• YOUR OBJECTIVE:
Among the lines below, which ones contain the word "data"? Copy every such line.

• GIVEN RECORDS:
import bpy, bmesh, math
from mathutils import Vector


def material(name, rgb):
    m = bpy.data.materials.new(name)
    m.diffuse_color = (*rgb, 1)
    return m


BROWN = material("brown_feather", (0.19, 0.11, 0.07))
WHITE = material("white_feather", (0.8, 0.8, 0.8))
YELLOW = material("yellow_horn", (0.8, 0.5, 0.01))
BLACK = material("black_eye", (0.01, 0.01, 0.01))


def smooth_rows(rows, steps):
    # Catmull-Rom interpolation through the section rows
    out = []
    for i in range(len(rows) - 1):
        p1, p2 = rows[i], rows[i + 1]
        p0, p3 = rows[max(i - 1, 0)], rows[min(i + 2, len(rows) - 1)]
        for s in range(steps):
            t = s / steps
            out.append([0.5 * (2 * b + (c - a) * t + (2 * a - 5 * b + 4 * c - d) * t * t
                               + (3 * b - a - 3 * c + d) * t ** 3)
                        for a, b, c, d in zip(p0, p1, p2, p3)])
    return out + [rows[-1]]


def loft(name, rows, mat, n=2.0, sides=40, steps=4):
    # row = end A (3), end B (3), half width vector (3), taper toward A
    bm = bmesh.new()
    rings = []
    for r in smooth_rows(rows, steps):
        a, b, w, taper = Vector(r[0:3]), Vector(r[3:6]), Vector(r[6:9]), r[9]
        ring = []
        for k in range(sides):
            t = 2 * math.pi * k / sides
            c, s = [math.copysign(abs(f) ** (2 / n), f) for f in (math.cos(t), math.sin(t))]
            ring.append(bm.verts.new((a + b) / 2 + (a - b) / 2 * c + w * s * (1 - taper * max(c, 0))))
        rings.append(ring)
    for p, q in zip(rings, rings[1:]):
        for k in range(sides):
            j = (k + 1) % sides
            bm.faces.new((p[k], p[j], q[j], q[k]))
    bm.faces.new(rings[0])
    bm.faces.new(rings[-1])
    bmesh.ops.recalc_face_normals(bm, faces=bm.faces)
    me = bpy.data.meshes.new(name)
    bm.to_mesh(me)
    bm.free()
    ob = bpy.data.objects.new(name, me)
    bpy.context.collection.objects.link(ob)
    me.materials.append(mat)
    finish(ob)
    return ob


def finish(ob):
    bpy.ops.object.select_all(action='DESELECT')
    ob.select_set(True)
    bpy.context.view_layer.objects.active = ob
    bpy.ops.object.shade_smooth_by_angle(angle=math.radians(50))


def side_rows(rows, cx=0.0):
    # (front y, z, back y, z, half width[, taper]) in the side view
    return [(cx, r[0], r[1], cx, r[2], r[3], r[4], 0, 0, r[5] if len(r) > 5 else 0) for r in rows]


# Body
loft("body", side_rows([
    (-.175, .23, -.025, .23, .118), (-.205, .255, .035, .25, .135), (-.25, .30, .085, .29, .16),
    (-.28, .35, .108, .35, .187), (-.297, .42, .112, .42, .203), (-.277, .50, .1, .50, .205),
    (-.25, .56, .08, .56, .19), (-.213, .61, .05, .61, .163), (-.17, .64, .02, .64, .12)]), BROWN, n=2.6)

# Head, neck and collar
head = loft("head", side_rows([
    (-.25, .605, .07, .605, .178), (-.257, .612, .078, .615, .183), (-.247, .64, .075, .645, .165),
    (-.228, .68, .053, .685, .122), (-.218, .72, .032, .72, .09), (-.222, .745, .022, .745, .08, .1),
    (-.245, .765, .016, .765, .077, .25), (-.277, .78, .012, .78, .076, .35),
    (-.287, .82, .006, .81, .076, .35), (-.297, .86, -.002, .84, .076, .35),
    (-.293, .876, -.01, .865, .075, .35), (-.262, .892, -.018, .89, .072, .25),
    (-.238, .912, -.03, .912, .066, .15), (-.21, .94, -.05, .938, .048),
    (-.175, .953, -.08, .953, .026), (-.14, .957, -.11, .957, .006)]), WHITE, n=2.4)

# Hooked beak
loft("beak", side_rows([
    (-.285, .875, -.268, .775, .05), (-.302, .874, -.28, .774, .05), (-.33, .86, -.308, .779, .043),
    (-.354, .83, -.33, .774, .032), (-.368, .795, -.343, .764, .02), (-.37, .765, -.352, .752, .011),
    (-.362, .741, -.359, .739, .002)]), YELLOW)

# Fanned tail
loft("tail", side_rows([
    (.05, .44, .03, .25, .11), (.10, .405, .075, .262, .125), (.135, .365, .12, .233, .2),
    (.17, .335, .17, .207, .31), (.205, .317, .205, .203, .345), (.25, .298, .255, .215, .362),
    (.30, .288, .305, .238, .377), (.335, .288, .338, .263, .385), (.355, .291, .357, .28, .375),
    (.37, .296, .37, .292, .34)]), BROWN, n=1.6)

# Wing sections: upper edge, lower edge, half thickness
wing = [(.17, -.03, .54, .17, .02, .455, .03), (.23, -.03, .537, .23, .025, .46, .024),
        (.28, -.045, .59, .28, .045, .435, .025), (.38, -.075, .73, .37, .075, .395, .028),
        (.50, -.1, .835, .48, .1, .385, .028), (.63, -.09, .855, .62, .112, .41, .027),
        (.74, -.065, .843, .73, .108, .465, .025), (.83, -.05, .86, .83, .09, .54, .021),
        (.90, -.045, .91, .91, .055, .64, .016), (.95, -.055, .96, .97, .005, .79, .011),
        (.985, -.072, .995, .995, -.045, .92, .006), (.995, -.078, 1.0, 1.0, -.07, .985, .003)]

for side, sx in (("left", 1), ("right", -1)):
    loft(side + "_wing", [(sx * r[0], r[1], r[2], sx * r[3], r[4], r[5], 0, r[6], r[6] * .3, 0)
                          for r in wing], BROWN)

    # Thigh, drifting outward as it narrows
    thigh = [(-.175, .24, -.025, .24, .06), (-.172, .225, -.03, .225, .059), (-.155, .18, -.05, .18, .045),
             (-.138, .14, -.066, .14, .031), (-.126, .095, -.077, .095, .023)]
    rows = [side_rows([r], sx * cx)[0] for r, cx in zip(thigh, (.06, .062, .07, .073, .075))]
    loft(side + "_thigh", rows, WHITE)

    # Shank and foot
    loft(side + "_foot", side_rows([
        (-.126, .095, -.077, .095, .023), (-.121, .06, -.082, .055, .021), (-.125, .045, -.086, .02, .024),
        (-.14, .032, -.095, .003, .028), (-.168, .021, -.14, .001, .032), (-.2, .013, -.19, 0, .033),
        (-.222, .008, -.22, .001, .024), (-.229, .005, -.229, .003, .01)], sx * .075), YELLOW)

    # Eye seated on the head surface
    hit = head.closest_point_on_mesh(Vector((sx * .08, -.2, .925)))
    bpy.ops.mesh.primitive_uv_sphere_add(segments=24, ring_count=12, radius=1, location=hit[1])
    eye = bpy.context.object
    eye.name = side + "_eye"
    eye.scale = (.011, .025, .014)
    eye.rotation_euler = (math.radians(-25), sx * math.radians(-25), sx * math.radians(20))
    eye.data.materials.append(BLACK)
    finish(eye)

• ANSWER TO THE EXERCISE:
    m = bpy.data.materials.new(name)
    me = bpy.data.meshes.new(name)
    ob = bpy.data.objects.new(name, me)
    eye.data.materials.append(BLACK)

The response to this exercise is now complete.